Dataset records
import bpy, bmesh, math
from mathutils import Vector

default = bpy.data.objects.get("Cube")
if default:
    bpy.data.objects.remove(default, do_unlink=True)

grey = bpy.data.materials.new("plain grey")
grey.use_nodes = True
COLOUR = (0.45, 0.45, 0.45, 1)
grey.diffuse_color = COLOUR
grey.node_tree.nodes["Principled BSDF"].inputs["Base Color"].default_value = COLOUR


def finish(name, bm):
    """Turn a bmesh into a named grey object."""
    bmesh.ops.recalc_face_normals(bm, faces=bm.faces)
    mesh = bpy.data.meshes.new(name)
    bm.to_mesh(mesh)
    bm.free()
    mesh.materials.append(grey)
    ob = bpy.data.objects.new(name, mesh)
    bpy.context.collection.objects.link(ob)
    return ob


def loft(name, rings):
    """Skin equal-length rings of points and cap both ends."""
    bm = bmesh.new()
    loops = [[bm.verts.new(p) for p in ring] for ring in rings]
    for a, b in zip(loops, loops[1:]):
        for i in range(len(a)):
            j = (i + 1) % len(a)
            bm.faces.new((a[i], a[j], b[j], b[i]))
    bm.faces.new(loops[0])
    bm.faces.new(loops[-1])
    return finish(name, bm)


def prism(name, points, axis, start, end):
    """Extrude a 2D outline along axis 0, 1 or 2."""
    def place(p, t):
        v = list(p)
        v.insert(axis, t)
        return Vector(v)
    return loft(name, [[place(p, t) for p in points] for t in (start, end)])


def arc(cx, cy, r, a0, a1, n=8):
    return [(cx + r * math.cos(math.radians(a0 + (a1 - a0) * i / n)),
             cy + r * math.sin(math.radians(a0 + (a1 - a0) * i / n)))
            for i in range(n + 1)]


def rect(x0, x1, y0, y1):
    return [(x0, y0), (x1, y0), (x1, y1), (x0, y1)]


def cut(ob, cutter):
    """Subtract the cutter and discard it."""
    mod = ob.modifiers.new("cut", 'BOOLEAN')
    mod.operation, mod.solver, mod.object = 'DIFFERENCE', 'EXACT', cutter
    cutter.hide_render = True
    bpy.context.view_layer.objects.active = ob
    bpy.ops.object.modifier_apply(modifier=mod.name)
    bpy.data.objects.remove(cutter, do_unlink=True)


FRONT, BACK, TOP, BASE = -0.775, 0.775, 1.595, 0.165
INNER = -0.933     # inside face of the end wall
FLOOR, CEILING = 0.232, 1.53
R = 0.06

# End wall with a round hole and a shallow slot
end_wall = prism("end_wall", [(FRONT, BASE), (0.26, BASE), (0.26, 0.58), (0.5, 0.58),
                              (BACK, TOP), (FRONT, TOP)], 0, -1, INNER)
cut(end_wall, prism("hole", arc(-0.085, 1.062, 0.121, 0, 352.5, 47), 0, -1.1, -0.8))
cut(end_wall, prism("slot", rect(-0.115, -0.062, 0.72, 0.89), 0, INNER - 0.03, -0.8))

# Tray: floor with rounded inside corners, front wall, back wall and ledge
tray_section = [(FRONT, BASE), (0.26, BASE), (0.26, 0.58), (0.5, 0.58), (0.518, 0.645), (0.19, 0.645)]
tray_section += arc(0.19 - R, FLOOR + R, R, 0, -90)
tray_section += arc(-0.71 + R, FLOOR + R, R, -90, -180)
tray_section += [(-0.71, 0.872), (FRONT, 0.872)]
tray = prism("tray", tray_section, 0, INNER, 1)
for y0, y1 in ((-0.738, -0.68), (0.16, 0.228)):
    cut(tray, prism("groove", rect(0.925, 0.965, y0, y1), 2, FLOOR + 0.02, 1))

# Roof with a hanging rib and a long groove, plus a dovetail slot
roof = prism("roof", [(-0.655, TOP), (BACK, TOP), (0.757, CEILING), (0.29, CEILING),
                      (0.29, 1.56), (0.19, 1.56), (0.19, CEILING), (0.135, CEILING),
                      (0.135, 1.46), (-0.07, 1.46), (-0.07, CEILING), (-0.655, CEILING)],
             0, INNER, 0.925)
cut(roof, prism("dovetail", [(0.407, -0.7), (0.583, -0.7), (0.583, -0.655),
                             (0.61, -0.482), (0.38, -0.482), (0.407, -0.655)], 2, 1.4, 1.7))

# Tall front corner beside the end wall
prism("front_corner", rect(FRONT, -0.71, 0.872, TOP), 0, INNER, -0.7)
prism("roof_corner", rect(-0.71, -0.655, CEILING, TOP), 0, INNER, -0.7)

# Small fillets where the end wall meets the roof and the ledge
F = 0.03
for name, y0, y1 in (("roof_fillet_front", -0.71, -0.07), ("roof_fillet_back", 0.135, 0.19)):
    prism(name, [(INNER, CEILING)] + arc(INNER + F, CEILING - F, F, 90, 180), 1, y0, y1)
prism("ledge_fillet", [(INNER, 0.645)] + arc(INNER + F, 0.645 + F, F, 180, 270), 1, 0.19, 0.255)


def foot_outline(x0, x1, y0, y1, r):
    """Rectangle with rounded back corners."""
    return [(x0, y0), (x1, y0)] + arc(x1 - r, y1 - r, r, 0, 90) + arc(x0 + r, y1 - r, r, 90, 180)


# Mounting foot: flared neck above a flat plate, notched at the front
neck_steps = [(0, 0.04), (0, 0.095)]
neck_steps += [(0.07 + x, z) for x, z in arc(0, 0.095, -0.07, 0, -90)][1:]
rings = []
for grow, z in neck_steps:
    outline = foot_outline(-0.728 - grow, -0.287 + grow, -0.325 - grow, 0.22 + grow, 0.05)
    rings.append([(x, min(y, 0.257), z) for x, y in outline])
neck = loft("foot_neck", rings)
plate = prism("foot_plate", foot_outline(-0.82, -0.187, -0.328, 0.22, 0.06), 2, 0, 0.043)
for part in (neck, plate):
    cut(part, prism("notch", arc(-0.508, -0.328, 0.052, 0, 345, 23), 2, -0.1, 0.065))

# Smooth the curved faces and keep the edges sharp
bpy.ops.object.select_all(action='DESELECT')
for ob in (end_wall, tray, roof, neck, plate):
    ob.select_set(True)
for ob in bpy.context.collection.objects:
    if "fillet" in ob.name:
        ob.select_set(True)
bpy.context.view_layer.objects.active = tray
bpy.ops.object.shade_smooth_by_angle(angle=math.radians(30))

■ Your assignment
Extract from the records above the lines from the one containing "0, -1.1, -0.8))" to the one containing "prism(name, [(INNER, CEILING)]", both lines included, exactly as they appear and with nothing else.

■ Answer section
cut(end_wall, prism("hole", arc(-0.085, 1.062, 0.121, 0, 352.5, 47), 0, -1.1, -0.8))
cut(end_wall, prism("slot", rect(-0.115, -0.062, 0.72, 0.89), 0, INNER - 0.03, -0.8))

# Tray: floor with rounded inside corners, front wall, back wall and ledge
tray_section = [(FRONT, BASE), (0.26, BASE), (0.26, 0.58), (0.5, 0.58), (0.518, 0.645), (0.19, 0.645)]
tray_section += arc(0.19 - R, FLOOR + R, R, 0, -90)
tray_section += arc(-0.71 + R, FLOOR + R, R, -90, -180)
tray_section += [(-0.71, 0.872), (FRONT, 0.872)]
tray = prism("tray", tray_section, 0, INNER, 1)
for y0, y1 in ((-0.738, -0.68), (0.16, 0.228)):
    cut(tray, prism("groove", rect(0.925, 0.965, y0, y1), 2, FLOOR + 0.02, 1))

# Roof with a hanging rib and a long groove, plus a dovetail slot
roof = prism("roof", [(-0.655, TOP), (BACK, TOP), (0.757, CEILING), (0.29, CEILING),
                      (0.29, 1.56), (0.19, 1.56), (0.19, CEILING), (0.135, CEILING),
                      (0.135, 1.46), (-0.07, 1.46), (-0.07, CEILING), (-0.655, CEILING)],
             0, INNER, 0.925)
cut(roof, prism("dovetail", [(0.407, -0.7), (0.583, -0.7), (0.583, -0.655),
                             (0.61, -0.482), (0.38, -0.482), (0.407, -0.655)], 2, 1.4, 1.7))

# Tall front corner beside the end wall
prism("front_corner", rect(FRONT, -0.71, 0.872, TOP), 0, INNER, -0.7)
prism("roof_corner", rect(-0.71, -0.655, CEILING, TOP), 0, INNER, -0.7)

# Small fillets where the end wall meets the roof and the ledge
F = 0.03
for name, y0, y1 in (("roof_fillet_front", -0.71, -0.07), ("roof_fillet_back", 0.135, 0.19)):
    prism(name, [(INNER, CEILING)] + arc(INNER + F, CEILING - F, F, 90, 180), 1, y0, y1)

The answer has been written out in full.